There is a common misconception that children’s picture books are the low-hanging fruit of the publishing world. Perhaps because they’re short and simple, folks think: I could write a great picture book! And yet, a very small percentage of children’s book ideas land a deal with a traditional publisher. Self-publishing has disrupted the notoriously difficult children’s book publishing landscape just as it has the adult market, and writers are jazzed. However, too many aspiring children’s book self-publishers don’t look before they leap. They dive right in to a lovely working relationship with their favorite artist and produce a finished file, only to then come to Girl Friday (or someone similar) for publishing assistance and find they’re already too far down the wrong path. Think through the considerations below at the very beginning of your children’s book publishing journey to ensure that you’ll be putting your best foot forward.
1. Does your book have a specific audience, and do you know how to reach it?
We think it’s thrilling that self-publishing platforms are making room for new books to exist for very specific market niches. A publisher may not buy a book if the market for it is too small, but that doesn’t mean there’s no market at all—it simply means that the publishers aren’t able to effectively reach that specific set of readers. The most successful—perhaps the only successful—children’s book authors who self-publish have a clear understanding of who will buy their book and a clear plan to reach them. That could be selling copies directly through their website (providing there is existing traffic), or through an established relationship with schools or libraries, for example.
2. Is the format you envision for your book possible, and if so, is it financially viable?
A classic vision for a picture book is a jacketed hardcover set in a landscape orientation. The problem is that most print-on-demand printers are not set up to print and bind books in landscape layouts—and the ones that are can be prohibitively expensive (often around twenty dollars per book in print costs!). Before you engage any freelancers (artists, editors, or designers), you need to first confirm the cost to print the book in the format you envision. To determine that your format will work, find a self-publishing platform that supports landscape printing (Bookbaby is worth looking into), and plug in numbers to see how much it will cost to print. That information will tell you if you can sell the book at a reasonable retail price and not have to raise the retail to thirty dollars just to break even on the printing (not advisable!). If you can’t make the costs work, don’t despair! If you can be flexible about the format, going for a portrait trim size (IngramSpark even offers an eight-by-eight -inch square hardcover option), you’ll be able to make the numbers work out.
3. Have you jumped the gun with the artwork?

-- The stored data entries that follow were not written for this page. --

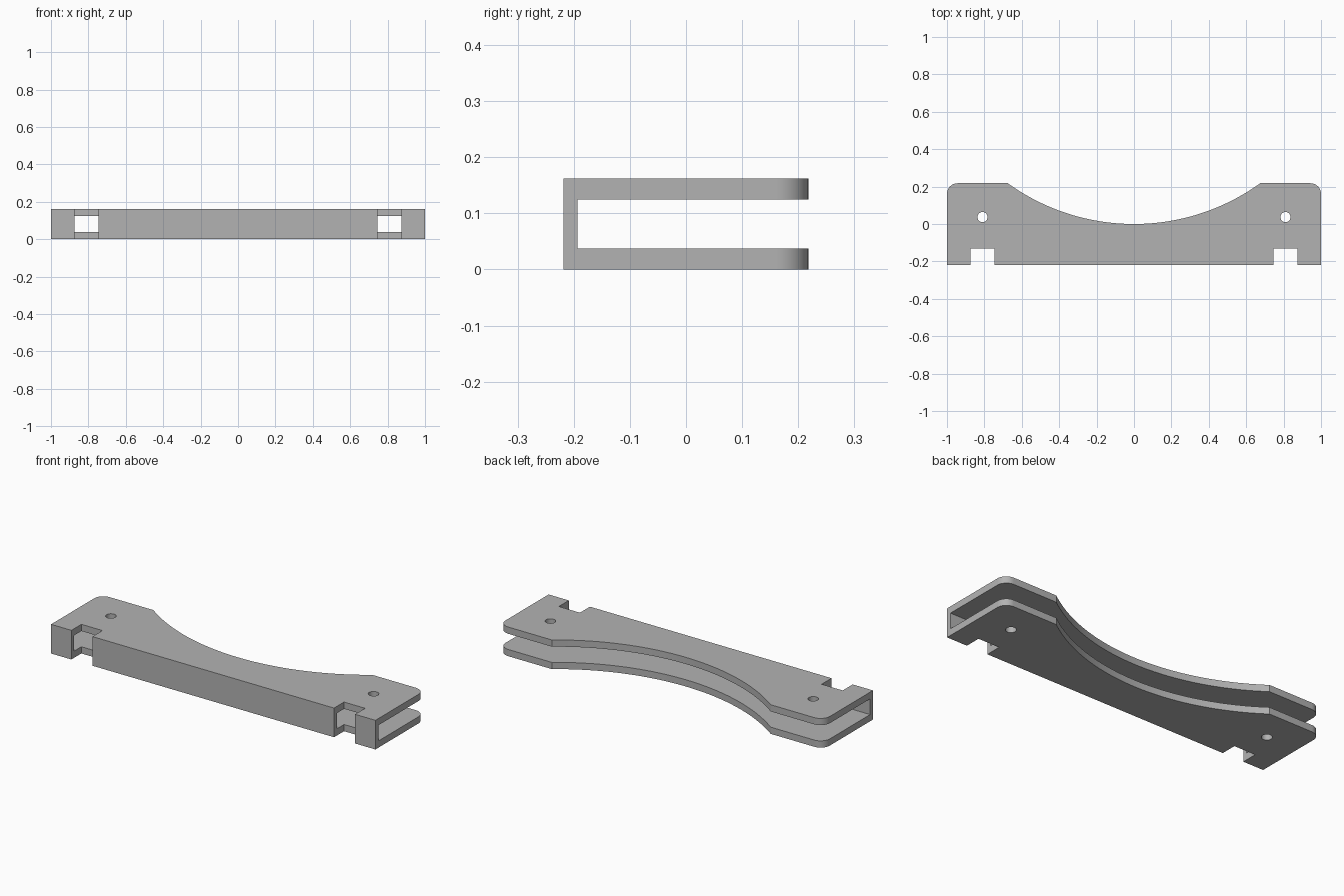
import bpy
import bmesh
from math import sin, cos, pi, asin, radians
from mathutils import Vector

if "Cube" in bpy.data.objects:
    bpy.data.objects.remove(bpy.data.objects["Cube"], do_unlink=True)

HALF, FRONT, BACK = 1.0, -0.218, 0.218
HEIGHT, PLATE, WALL = 0.1625, 0.0375, 0.025
CORNER, ARC_X, ARC_LOW = 0.057, 0.675, 0.0

grey = bpy.data.materials.new("plain grey")
grey.use_nodes = True
colour = (0.45, 0.45, 0.45, 1)
grey.diffuse_color = colour
grey.node_tree.nodes["Principled BSDF"].inputs["Base Color"].default_value = colour


def prism(name, outline, z0, z1):
    """Extrude a counter-clockwise outline between two heights."""
    bm = bmesh.new()
    face = bm.faces.new([bm.verts.new((x, y, z0)) for x, y in outline])
    top = bmesh.ops.extrude_face_region(bm, geom=[face])["geom"]
    verts = [v for v in top if isinstance(v, bmesh.types.BMVert)]
    bmesh.ops.translate(bm, verts=verts, vec=Vector((0, 0, z1 - z0)))
    bmesh.ops.recalc_face_normals(bm, faces=bm.faces)
    mesh = bpy.data.meshes.new(name)
    bm.to_mesh(mesh)
    bm.free()
    mesh.materials.append(grey)
    obj = bpy.data.objects.new(name, mesh)
    bpy.context.collection.objects.link(obj)
    return obj


def rectangle(x0, x1, y0, y1):
    return [(x0, y0), (x1, y0), (x1, y1), (x0, y1)]


def arc(cx, cy, r, start, end, steps):
    angles = [start + (end - start) * i / steps for i in range(steps + 1)]
    return [(cx + r * cos(a), cy + r * sin(a)) for a in angles]


# Right half of the outline: front edge with notch, rounded back corner
side = [(0.745, FRONT), (0.745, -0.13), (0.875, -0.13), (0.875, FRONT), (HALF, FRONT)]
side += arc(HALF - CORNER, BACK - CORNER, CORNER, 0, pi / 2, 12)

# Shallow curved recess along the back
depth = BACK - ARC_LOW
radius = (ARC_X ** 2 + depth ** 2) / (2 * depth)
spread = asin(ARC_X / radius)
recess = arc(0, ARC_LOW + radius, radius, -pi / 2 + spread, -pi / 2 - spread, 48)
outline = side + recess + [(-x, y) for x, y in reversed(side)]
bracket = prism("channel_bracket", outline, 0, HEIGHT)

# Slot between the plates, and a screw hole at each end
cutters = [prism("slot_cutter", rectangle(-1.2, 1.2, FRONT + WALL, 0.4),
                 PLATE, HEIGHT - PLATE)]
for s in (-1, 1):
    ring = arc(s * 0.81, 0.037, 0.027, 0, 2 * pi, 32)[:-1]
    cutters.append(prism("hole_cutter", ring, -0.1, HEIGHT + 0.1))

bpy.context.view_layer.objects.active = bracket
for cutter in cutters:
    mod = bracket.modifiers.new("cut", 'BOOLEAN')
    mod.operation = 'DIFFERENCE'
    mod.solver = 'EXACT'
    mod.object = cutter
    bpy.ops.object.modifier_apply(modifier=mod.name)
    bpy.data.objects.remove(cutter, do_unlink=True)

bpy.ops.object.select_all(action='DESELECT')
bracket.select_set(True)
bpy.ops.object.shade_smooth_by_angle(angle=radians(30))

Many self-published authors come to us for editorial and design services with artwork fully completed. This is problematic because it hamstrings the developmental editor’s work on your story. The developmental editor will work with your story’s pacing to tighten and drive the plot forward. If art is created in conjunction with your drafted plot, then the developmental editor has to leave the pacing intact, and you’ve missed a great opportunity to strengthen your book. It’s best to hold off on having anything other than sample artwork created until the developmental-editing phase is complete.